“A new form of digital currency is apparently moving into the world of real estate,” reported Fox Business on March 21. “The result,” continued the story, “is that a homebuyer just bought a piece of property that they can never actually live in.” The virtual house, created with a new form of block-chain technology called Non-Fungible Token (NFT), cost more than 500,000 very real US dollars.
Even more uncanny is the Reuters story that “A digital artwork by humanoid robot Sophia was sold at auction … for $688,888 in … the latest sign of a frenzy in the NFT art world.” Indeed, virtual reality is taking over.
But if you think about it, everything is virtual. When you look at how people lived fifty or sixty years ago, was their entertainment not largely virtual? They would come home from work and relax on the couch with a book or watch TV. The world they drifted to was virtual, invented by the author or the scriptwriter.

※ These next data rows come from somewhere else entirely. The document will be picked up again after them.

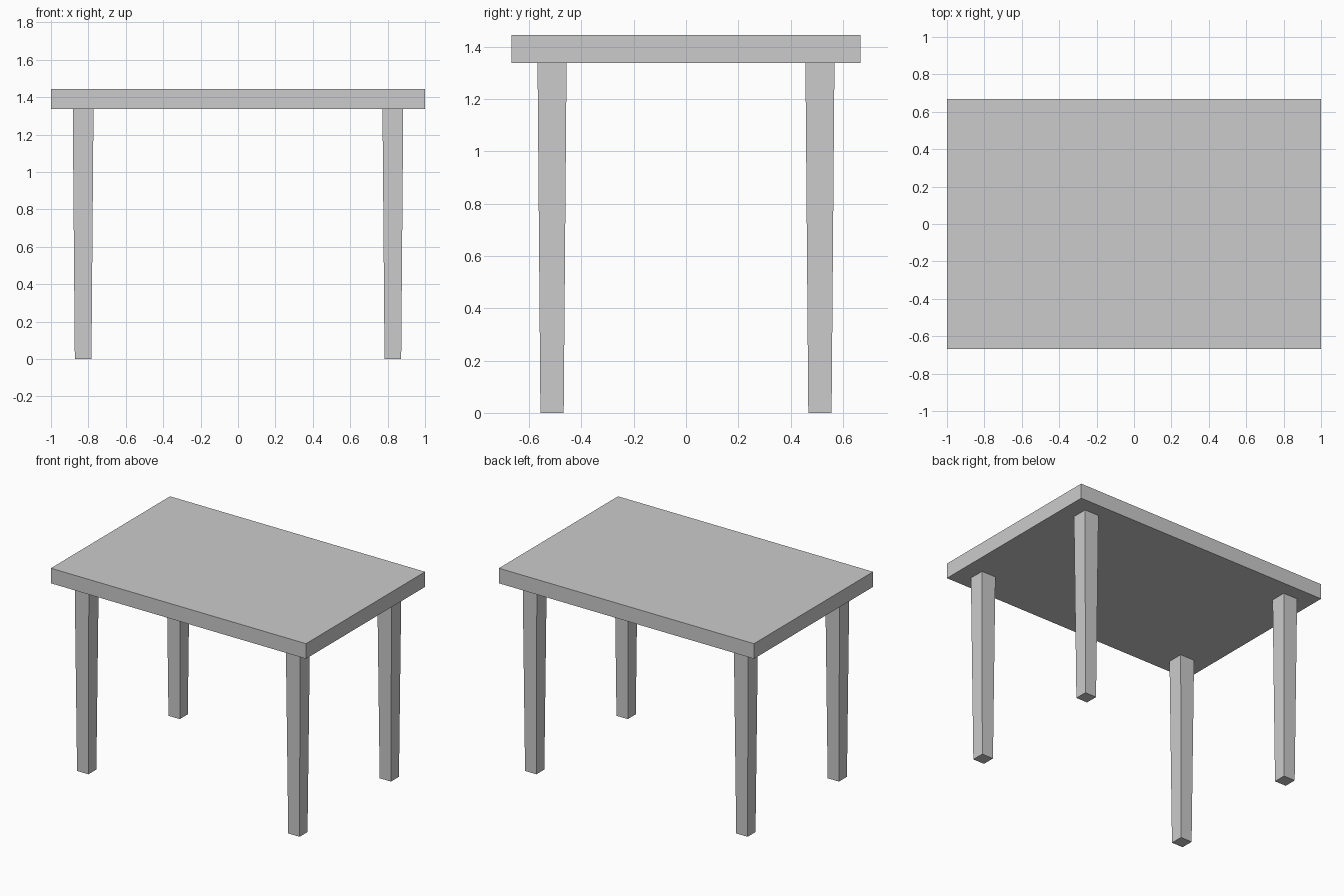
import bpy, bmesh

if "Cube" in bpy.data.objects:
    bpy.data.objects.remove(bpy.data.objects["Cube"])

TOP_Z, UNDER_Z = 1.445, 1.338


def tapered_box(name, x, y, z0, z1, bottom, top):
    """Box from z0 to z1 with (half x, half y) sizes at the bottom and top."""
    bm = bmesh.new()
    bmesh.ops.create_cube(bm, size=2)
    for v in bm.verts:
        hx, hy = top if v.co.z > 0 else bottom
        v.co = (x + v.co.x * hx, y + v.co.y * hy, z1 if v.co.z > 0 else z0)
    mesh = bpy.data.meshes.new(name)
    bm.to_mesh(mesh)
    bm.free()
    obj = bpy.data.objects.new(name, mesh)
    bpy.context.collection.objects.link(obj)
    return obj


# Tabletop slab
tapered_box("tabletop", 0, 0, UNDER_Z, TOP_Z, (1, 0.667), (1, 0.667))

# Four legs, narrowing towards the floor
for y_name, sy in (("front", -1), ("back", 1)):
    for x_name, sx in (("left", -1), ("right", 1)):
        tapered_box(f"{y_name}_{x_name}_leg", sx * 0.828, sy * 0.512,
                    0, UNDER_Z, (0.0445, 0.0445), (0.0555, 0.0555))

If they went to the theater, the movie presented a virtual world that existed only as long as the movie played on, and even then it was real only to the extent that the people in the theater “bought” the story. Yet, the money people paid to go to the movies or buy a book was real money. So in fact, nothing has changed but the means; the illusion is the same.
While our pastime has always relied on illusion, it yielded something very real: feelings. We may never know whether what we perceive is truly as we perceive it or perhaps it is some sort of an illusion, but we can always tell what we feel, and this is really all we care about (even if we don’t admit it). Feelings govern us; they decide what we do, and we spend our lives looking for ways to feel good. If we feel good, life is good; if we feel bad, so is life.
When something makes us feel good, we don’t care if it is physical or virtual; as long as we enjoy it, we want it. If I have half a million dollars to spend on feeling good, and a virtual home will give me that good feeling, there is no reason whatsoever not to spend it.
Therefore, we shouldn’t patronize people who spend a fortune on virtual art, or spend hours in virtual games. After all, we, too, are governed by our feelings. This is the real lesson we should learn from people’s willingness to purchase a house where they will never set foot.